Top of RECORDS SUPPLIED

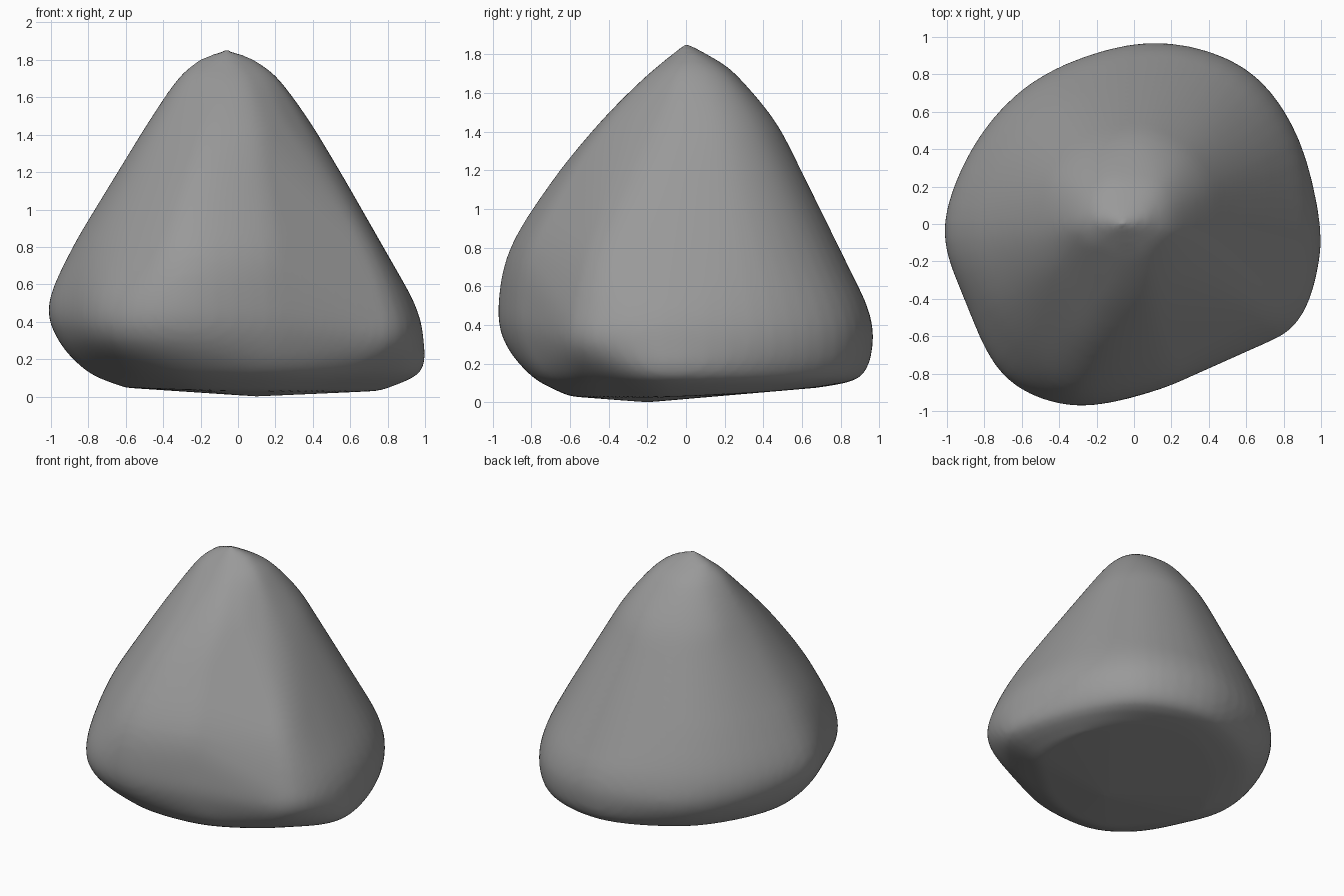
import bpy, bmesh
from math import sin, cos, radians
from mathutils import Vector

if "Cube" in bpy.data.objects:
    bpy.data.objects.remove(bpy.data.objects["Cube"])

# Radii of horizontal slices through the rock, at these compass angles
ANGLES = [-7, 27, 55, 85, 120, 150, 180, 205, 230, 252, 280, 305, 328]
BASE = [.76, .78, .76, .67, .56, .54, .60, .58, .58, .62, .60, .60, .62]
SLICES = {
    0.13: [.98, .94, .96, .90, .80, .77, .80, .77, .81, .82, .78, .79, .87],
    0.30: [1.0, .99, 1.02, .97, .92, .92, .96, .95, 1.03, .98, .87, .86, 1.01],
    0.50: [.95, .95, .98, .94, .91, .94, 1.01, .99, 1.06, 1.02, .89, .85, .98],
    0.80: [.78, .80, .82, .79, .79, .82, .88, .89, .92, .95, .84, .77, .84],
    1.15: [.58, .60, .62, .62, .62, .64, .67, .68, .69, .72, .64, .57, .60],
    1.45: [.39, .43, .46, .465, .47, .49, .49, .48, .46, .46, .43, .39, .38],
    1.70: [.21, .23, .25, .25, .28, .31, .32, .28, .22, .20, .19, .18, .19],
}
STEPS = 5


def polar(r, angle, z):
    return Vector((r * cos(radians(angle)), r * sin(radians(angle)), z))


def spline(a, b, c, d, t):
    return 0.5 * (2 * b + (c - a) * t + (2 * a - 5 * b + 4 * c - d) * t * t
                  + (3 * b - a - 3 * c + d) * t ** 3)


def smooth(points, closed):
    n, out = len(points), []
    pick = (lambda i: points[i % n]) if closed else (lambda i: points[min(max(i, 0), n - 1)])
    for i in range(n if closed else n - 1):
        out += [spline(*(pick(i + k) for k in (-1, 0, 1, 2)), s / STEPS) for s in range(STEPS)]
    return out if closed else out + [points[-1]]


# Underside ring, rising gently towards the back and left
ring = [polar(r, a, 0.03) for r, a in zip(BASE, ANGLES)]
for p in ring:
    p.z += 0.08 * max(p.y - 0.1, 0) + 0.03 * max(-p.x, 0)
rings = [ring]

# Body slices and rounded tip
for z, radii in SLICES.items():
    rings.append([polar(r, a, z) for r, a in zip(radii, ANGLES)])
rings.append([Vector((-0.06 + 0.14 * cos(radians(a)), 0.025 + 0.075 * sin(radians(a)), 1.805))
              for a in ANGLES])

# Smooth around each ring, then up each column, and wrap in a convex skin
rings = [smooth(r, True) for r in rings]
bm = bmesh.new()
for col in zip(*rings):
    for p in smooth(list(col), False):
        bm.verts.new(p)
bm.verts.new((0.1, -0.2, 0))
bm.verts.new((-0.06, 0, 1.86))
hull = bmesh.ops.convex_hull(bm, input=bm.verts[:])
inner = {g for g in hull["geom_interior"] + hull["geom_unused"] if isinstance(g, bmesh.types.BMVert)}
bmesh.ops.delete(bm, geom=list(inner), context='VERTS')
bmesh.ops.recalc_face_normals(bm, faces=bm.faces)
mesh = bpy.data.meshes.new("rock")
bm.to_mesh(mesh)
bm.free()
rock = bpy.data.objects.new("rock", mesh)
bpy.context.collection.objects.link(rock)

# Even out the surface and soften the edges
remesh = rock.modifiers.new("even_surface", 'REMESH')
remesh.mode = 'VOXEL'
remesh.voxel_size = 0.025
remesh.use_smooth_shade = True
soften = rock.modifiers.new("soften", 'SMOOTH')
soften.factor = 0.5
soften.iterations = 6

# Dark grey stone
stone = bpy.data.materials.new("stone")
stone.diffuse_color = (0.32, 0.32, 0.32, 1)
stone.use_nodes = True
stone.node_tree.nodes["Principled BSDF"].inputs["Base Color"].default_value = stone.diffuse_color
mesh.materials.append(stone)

Bottom of RECORDS SUPPLIED

• _WHAT IS BEING ASKED_: Reproduce exactly, with nothing added, the lines from the one that contains "remesh.use_smooth_shade = True" to the end of the data.

• _SOLUTION TO THIS EXERCISE_:
remesh.use_smooth_shade = True
soften = rock.modifiers.new("soften", 'SMOOTH')
soften.factor = 0.5
soften.iterations = 6

# Dark grey stone
stone = bpy.data.materials.new("stone")
stone.diffuse_color = (0.32, 0.32, 0.32, 1)
stone.use_nodes = True
stone.node_tree.nodes["Principled BSDF"].inputs["Base Color"].default_value = stone.diffuse_color
mesh.materials.append(stone)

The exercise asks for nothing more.